It is the largest organ in the body and can weigh up to 15% of your total body weight. It has a huge number of nerves and capillaries packed into the smallest spaces, and is able to heal itself remarkably well.
But, it's not immortal. Your skin will heal itself pretty well if you cut it, but the healing sometimes leaves scars.
As you age, your skin gets thinner and starts losing the ability to heal itself.
Skin is also vulnerable to sunlight, which can cause skin cancer. Skin cancer is by far the most common cancer in the world, accounting for 40% of all cancers, but it rarely causes death.
More than 90% of all skin cancers are caused by exposure to ultraviolet light (the sun), making it very obvious that if you avoid exposing yourself to too much sunlight, then you will probably not get skin cancer.
When skin is damaged too much to heal (large wounds or burns, for example), doctors will try to fix the problem by either pulling the skin around the wound and suturing it closed, or if the wound is too large, will transplant from another area on the body to the wounded area. The donation will be from an area that can be easily pulled tight afterwards and usually the only sign afterwards on the donor area is a thin scar. This kind of transplant is called a skin graft. The first skin graft was performed in India, 2000 years ago.
Recent developments will let biotechnology companies grow sheets of skin to fit the wound, from a small biopsy sample, allowing you to graft without needing a donor. One company, PolarityTE, claims to be able to produce completely viable human skin, including hair follicles, a product which is going to human trial in the third quarter of 2017.

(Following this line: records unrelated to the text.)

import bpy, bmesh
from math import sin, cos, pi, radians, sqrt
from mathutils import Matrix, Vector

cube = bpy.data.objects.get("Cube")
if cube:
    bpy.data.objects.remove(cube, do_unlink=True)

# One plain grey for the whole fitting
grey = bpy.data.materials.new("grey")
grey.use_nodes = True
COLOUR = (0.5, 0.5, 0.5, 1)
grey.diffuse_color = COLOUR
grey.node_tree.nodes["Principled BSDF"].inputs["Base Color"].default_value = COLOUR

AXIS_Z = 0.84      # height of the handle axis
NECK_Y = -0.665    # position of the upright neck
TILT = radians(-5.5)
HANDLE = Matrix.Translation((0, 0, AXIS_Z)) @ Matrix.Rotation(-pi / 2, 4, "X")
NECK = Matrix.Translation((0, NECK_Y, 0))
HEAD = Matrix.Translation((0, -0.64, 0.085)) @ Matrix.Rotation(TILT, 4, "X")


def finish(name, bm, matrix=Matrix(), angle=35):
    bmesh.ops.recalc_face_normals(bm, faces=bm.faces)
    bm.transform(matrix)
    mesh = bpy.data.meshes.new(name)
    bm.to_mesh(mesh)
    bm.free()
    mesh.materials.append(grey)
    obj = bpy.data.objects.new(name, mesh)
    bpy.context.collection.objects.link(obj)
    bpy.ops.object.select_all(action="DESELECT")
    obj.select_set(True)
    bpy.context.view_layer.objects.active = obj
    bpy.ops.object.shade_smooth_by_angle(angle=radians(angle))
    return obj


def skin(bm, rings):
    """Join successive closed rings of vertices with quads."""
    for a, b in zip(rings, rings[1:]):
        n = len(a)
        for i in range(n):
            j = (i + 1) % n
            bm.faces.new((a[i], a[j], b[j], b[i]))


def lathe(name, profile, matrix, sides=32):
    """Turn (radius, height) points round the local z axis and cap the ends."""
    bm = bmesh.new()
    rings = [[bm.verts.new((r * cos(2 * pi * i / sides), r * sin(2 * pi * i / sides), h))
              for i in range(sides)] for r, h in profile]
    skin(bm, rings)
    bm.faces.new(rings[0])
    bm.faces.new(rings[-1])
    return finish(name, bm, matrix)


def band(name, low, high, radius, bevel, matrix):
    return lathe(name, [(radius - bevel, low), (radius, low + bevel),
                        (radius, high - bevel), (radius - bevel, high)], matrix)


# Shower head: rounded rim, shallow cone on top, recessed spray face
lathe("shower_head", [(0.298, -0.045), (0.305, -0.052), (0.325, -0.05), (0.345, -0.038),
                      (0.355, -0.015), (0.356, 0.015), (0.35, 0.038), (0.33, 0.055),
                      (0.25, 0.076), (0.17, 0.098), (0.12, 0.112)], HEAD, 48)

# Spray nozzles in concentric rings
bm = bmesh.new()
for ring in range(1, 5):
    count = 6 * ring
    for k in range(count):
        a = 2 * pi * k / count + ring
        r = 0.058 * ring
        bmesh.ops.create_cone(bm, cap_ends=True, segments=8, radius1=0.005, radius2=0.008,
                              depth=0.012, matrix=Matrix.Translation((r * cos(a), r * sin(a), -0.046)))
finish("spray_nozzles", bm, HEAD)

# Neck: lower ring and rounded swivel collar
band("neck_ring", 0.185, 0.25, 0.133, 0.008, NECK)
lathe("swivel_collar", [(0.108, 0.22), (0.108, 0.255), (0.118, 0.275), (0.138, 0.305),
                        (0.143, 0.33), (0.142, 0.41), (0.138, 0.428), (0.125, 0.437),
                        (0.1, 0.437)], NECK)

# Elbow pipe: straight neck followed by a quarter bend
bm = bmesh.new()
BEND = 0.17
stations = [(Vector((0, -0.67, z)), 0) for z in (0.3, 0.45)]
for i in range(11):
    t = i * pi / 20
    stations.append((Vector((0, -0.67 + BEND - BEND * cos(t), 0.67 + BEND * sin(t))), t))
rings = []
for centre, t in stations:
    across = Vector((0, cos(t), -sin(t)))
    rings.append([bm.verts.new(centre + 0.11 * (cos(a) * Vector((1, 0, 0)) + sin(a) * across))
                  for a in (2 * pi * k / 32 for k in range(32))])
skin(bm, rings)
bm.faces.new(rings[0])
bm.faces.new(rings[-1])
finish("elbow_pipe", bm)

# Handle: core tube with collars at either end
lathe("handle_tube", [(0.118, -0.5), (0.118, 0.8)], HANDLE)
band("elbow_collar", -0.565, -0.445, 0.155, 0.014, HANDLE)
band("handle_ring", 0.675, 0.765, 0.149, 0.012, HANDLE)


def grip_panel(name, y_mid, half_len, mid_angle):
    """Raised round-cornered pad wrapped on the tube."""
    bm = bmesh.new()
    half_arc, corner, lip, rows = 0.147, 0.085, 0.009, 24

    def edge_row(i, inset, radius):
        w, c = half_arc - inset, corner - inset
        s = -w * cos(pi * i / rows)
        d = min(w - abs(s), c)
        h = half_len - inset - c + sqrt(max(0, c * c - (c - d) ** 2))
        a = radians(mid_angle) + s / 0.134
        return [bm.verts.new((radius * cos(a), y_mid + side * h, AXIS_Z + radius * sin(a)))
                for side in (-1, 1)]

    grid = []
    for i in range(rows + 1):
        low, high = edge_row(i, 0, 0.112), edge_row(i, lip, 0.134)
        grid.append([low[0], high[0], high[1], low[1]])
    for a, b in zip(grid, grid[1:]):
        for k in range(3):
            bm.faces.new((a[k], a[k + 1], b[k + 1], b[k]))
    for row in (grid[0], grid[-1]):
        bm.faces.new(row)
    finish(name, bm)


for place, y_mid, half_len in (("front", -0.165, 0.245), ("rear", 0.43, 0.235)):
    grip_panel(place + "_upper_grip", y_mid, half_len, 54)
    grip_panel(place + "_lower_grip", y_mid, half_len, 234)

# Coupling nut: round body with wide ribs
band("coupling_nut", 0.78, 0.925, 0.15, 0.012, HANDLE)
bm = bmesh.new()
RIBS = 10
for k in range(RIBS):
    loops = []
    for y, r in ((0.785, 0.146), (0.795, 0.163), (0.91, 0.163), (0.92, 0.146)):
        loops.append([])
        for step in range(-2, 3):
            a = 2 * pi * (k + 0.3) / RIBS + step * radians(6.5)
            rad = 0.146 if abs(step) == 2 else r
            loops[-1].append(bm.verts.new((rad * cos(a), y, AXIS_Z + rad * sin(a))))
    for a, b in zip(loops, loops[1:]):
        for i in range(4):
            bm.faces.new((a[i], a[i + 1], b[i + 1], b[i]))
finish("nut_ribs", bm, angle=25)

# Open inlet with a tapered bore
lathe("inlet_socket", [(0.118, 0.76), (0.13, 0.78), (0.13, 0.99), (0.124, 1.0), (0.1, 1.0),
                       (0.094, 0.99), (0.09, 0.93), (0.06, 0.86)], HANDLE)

In 2016, a biopsy of some skin which had the disease epidermolysis bullosa was taken from a young boy. That's a disease which loosens the outer skin's connection to the inner layers, resulting in blisters, tearing of the skin, sepsis, and usually an early death through complications. The sample was then gene-corrected using a viral delivery mechanism, correcting the defective LAMB3 gene. The corrected skin was then grown to one meter squared, and grafted back onto the boy, replacing 80% of his total skin. He now exhibits no sign at all of the diseases and is capable of normal rough play just like any other child.